▶ **Problem details**: Begin at the line containing "PIN_Y = [(i - 2.5) * 0.243 for i in range(6)]" in the data below and go on through the line containing "bpy.context.view_layer.objects.active = target", repeating each line exactly; include both ends and no other line.

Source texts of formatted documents
§

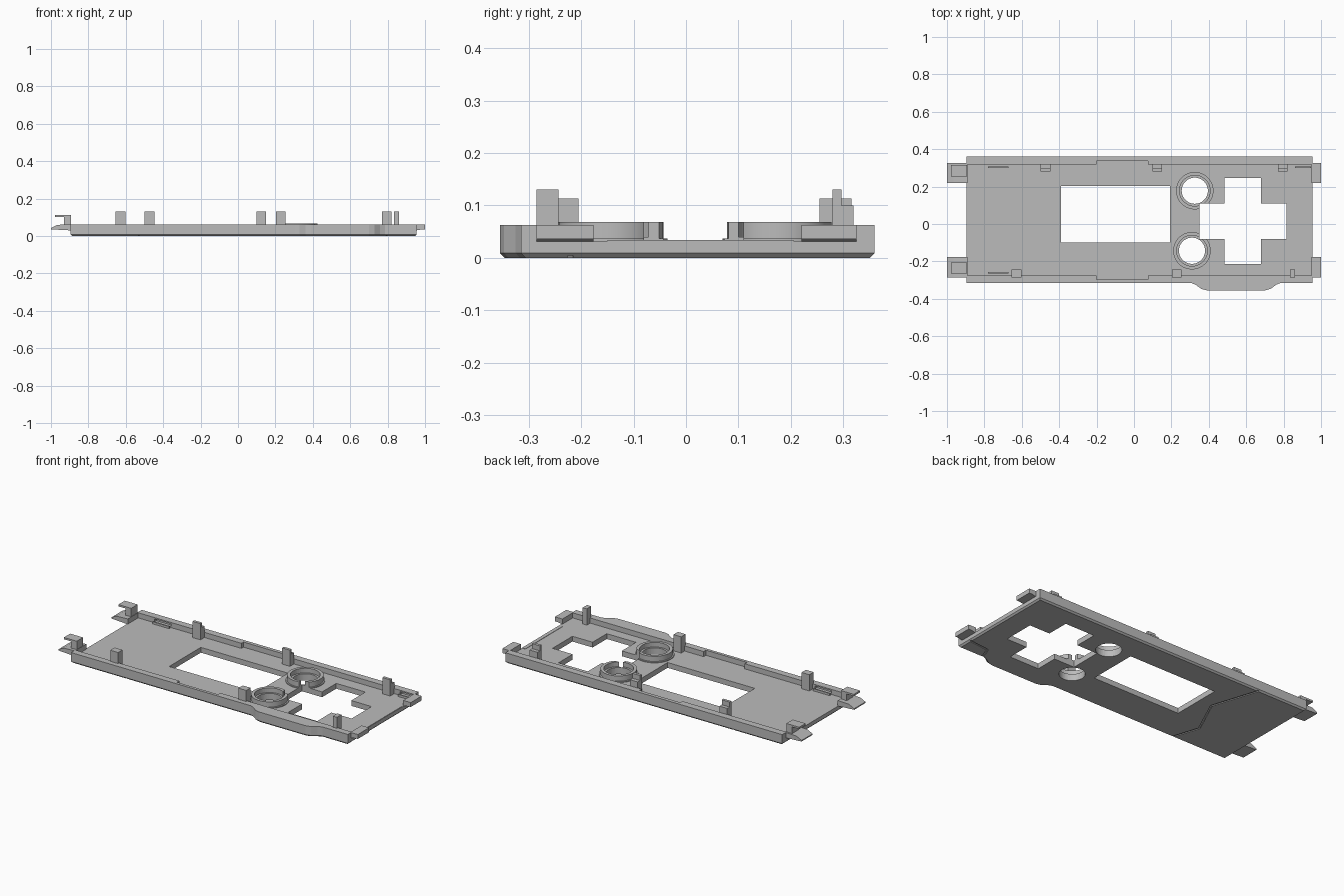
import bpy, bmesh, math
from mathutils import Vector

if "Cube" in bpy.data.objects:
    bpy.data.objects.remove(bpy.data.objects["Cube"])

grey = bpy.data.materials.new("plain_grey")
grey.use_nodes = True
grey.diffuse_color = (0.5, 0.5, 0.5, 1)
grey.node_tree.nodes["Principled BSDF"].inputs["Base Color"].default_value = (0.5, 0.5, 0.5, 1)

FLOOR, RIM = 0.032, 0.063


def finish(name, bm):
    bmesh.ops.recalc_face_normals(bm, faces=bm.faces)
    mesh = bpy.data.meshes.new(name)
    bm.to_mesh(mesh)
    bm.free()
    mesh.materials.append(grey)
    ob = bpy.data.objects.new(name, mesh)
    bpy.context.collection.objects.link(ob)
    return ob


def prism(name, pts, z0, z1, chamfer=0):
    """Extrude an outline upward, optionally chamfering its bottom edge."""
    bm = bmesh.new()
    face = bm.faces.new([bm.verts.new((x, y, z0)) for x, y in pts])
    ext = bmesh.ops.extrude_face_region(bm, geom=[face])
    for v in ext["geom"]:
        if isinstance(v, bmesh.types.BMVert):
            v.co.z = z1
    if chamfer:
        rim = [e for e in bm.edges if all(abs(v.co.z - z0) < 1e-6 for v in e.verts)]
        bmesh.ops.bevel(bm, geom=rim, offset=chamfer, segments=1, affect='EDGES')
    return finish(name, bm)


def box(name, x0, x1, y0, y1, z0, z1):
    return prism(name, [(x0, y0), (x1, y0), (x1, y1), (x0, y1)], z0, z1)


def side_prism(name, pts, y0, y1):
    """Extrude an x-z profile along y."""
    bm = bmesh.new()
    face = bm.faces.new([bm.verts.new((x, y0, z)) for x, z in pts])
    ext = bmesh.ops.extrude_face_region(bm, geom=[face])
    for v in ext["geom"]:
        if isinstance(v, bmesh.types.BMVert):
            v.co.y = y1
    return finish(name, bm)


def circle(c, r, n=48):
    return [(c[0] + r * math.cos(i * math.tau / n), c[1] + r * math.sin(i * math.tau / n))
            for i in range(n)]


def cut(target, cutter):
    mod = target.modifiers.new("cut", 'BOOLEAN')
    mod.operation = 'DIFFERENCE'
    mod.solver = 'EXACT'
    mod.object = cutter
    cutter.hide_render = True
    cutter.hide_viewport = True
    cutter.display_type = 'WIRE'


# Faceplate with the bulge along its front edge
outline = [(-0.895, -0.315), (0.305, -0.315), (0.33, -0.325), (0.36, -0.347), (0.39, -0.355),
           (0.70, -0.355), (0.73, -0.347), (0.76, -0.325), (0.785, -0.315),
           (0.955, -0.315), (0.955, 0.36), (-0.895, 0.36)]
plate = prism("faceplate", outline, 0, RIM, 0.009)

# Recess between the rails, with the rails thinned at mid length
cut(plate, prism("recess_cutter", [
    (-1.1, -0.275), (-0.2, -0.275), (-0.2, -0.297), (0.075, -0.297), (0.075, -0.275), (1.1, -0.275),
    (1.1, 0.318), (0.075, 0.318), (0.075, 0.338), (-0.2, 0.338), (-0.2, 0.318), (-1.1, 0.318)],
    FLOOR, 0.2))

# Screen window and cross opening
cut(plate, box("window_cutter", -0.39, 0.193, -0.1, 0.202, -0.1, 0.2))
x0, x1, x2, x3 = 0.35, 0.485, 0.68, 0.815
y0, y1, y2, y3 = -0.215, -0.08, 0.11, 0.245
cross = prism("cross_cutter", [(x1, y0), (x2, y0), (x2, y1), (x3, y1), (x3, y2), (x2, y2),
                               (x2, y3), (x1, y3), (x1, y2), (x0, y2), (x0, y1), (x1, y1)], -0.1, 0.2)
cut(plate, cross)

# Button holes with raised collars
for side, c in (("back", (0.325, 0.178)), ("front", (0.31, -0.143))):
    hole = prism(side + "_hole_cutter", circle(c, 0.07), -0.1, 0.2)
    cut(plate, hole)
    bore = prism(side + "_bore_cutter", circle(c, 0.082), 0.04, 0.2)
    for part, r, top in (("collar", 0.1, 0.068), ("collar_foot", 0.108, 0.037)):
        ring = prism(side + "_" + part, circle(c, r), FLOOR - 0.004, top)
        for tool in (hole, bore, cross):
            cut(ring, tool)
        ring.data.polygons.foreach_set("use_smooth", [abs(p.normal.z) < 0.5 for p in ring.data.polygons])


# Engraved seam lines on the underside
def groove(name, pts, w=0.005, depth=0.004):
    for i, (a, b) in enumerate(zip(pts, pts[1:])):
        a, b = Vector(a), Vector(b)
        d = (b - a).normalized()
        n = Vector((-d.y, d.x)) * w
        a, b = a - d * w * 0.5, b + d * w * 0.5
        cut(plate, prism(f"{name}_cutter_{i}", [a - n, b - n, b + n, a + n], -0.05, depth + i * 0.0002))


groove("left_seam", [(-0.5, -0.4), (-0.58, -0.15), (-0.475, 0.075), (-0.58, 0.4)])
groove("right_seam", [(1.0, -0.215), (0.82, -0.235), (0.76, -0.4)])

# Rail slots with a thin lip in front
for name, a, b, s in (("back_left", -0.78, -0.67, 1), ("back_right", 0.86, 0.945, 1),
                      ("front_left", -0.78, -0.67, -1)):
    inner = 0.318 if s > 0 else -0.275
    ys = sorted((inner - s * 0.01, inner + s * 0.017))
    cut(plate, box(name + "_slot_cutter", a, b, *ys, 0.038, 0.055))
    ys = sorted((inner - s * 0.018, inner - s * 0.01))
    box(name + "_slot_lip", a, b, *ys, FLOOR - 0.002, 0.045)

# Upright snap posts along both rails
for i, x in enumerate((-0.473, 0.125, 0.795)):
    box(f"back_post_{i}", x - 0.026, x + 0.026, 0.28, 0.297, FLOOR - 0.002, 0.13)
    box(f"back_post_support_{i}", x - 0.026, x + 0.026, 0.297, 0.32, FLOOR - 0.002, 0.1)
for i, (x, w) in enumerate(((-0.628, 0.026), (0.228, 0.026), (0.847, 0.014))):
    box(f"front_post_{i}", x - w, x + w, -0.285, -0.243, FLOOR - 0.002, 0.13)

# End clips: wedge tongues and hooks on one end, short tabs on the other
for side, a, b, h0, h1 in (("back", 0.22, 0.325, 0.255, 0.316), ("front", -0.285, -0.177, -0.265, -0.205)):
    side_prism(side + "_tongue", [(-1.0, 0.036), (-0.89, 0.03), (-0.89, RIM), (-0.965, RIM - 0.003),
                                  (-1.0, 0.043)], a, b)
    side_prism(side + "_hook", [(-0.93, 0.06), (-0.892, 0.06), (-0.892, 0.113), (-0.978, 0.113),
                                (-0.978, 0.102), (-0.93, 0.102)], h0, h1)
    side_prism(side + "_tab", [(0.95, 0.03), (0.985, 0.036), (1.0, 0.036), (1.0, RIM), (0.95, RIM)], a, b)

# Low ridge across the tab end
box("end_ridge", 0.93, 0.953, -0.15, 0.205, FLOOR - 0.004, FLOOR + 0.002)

§

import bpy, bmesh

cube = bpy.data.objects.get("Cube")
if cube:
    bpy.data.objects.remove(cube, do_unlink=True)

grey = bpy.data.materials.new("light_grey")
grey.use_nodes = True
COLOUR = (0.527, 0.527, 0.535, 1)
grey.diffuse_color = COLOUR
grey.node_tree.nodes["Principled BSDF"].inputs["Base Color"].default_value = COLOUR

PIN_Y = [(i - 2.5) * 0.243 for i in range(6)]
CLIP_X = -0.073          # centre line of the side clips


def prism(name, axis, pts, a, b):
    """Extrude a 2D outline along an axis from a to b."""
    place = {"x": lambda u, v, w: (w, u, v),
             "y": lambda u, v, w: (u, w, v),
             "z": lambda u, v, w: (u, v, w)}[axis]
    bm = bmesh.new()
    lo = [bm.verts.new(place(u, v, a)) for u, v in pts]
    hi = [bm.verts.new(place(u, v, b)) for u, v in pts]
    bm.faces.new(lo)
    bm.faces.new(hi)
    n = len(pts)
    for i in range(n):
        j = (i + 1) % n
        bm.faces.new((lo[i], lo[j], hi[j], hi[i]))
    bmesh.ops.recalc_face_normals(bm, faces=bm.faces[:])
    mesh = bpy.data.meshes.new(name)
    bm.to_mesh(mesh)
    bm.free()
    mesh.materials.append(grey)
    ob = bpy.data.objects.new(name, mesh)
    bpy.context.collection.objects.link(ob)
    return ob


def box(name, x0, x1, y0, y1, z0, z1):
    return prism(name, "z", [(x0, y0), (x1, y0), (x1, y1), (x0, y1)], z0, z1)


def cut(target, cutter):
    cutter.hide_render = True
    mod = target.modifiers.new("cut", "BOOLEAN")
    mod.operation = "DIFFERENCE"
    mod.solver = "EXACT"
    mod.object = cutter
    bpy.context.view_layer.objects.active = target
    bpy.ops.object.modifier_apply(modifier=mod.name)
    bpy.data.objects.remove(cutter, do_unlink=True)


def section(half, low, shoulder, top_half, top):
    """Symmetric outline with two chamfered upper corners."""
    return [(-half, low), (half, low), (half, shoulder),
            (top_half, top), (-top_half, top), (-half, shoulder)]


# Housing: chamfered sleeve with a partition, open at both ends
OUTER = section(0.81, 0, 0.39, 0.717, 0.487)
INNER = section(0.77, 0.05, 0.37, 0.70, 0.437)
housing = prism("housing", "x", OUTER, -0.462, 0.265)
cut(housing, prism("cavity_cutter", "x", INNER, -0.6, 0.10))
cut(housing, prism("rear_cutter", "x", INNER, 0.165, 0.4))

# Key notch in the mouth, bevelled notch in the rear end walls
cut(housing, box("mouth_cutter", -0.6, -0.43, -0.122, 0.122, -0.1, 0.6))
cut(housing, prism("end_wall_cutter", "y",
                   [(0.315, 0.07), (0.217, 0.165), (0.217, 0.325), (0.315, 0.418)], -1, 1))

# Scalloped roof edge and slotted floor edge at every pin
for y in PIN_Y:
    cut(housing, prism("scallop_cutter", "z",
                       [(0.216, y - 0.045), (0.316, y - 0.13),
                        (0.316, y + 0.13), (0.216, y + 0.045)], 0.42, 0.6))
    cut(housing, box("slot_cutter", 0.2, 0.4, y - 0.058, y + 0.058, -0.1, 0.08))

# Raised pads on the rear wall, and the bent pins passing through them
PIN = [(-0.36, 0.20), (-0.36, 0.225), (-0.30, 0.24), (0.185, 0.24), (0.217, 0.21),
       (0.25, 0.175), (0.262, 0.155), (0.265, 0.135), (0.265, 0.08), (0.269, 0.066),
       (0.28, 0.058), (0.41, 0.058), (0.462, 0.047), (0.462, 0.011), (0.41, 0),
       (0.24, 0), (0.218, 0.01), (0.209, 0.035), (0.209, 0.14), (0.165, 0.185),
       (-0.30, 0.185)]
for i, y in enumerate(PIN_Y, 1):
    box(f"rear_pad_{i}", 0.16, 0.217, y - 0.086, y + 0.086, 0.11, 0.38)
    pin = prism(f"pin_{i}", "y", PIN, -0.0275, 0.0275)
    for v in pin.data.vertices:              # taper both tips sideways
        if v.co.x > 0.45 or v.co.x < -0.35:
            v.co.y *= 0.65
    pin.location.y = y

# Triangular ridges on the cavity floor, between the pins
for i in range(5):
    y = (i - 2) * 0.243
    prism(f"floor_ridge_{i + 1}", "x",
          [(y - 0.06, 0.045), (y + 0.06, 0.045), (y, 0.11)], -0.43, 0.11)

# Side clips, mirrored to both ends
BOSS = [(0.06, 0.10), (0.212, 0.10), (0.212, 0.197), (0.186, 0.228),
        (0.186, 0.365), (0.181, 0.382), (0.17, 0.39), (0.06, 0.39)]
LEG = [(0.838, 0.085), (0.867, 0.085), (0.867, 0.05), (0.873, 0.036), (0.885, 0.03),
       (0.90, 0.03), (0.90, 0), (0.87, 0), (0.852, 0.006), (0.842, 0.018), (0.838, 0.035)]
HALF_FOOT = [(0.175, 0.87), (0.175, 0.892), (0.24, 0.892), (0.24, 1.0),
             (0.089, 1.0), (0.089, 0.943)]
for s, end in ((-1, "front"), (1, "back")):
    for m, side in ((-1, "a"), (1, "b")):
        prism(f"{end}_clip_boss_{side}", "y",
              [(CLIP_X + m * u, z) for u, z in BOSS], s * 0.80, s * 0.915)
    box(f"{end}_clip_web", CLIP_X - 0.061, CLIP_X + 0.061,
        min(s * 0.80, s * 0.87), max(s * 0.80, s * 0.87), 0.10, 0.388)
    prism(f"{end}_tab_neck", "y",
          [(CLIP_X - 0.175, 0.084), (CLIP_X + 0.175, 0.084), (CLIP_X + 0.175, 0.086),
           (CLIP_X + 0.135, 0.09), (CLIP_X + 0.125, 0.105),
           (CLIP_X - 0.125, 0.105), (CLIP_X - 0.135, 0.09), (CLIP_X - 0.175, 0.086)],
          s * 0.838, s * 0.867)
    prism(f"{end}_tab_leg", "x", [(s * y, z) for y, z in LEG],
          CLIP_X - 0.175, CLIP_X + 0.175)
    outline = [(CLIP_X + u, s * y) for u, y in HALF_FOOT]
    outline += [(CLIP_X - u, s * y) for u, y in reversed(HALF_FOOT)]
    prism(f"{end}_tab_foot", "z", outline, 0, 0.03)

§

▶ **Exercise answer**:
PIN_Y = [(i - 2.5) * 0.243 for i in range(6)]
CLIP_X = -0.073          # centre line of the side clips


def prism(name, axis, pts, a, b):
    """Extrude a 2D outline along an axis from a to b."""
    place = {"x": lambda u, v, w: (w, u, v),
             "y": lambda u, v, w: (u, w, v),
             "z": lambda u, v, w: (u, v, w)}[axis]
    bm = bmesh.new()
    lo = [bm.verts.new(place(u, v, a)) for u, v in pts]
    hi = [bm.verts.new(place(u, v, b)) for u, v in pts]
    bm.faces.new(lo)
    bm.faces.new(hi)
    n = len(pts)
    for i in range(n):
        j = (i + 1) % n
        bm.faces.new((lo[i], lo[j], hi[j], hi[i]))
    bmesh.ops.recalc_face_normals(bm, faces=bm.faces[:])
    mesh = bpy.data.meshes.new(name)
    bm.to_mesh(mesh)
    bm.free()
    mesh.materials.append(grey)
    ob = bpy.data.objects.new(name, mesh)
    bpy.context.collection.objects.link(ob)
    return ob


def box(name, x0, x1, y0, y1, z0, z1):
    return prism(name, "z", [(x0, y0), (x1, y0), (x1, y1), (x0, y1)], z0, z1)


def cut(target, cutter):
    cutter.hide_render = True
    mod = target.modifiers.new("cut", "BOOLEAN")
    mod.operation = "DIFFERENCE"
    mod.solver = "EXACT"
    mod.object = cutter
    bpy.context.view_layer.objects.active = target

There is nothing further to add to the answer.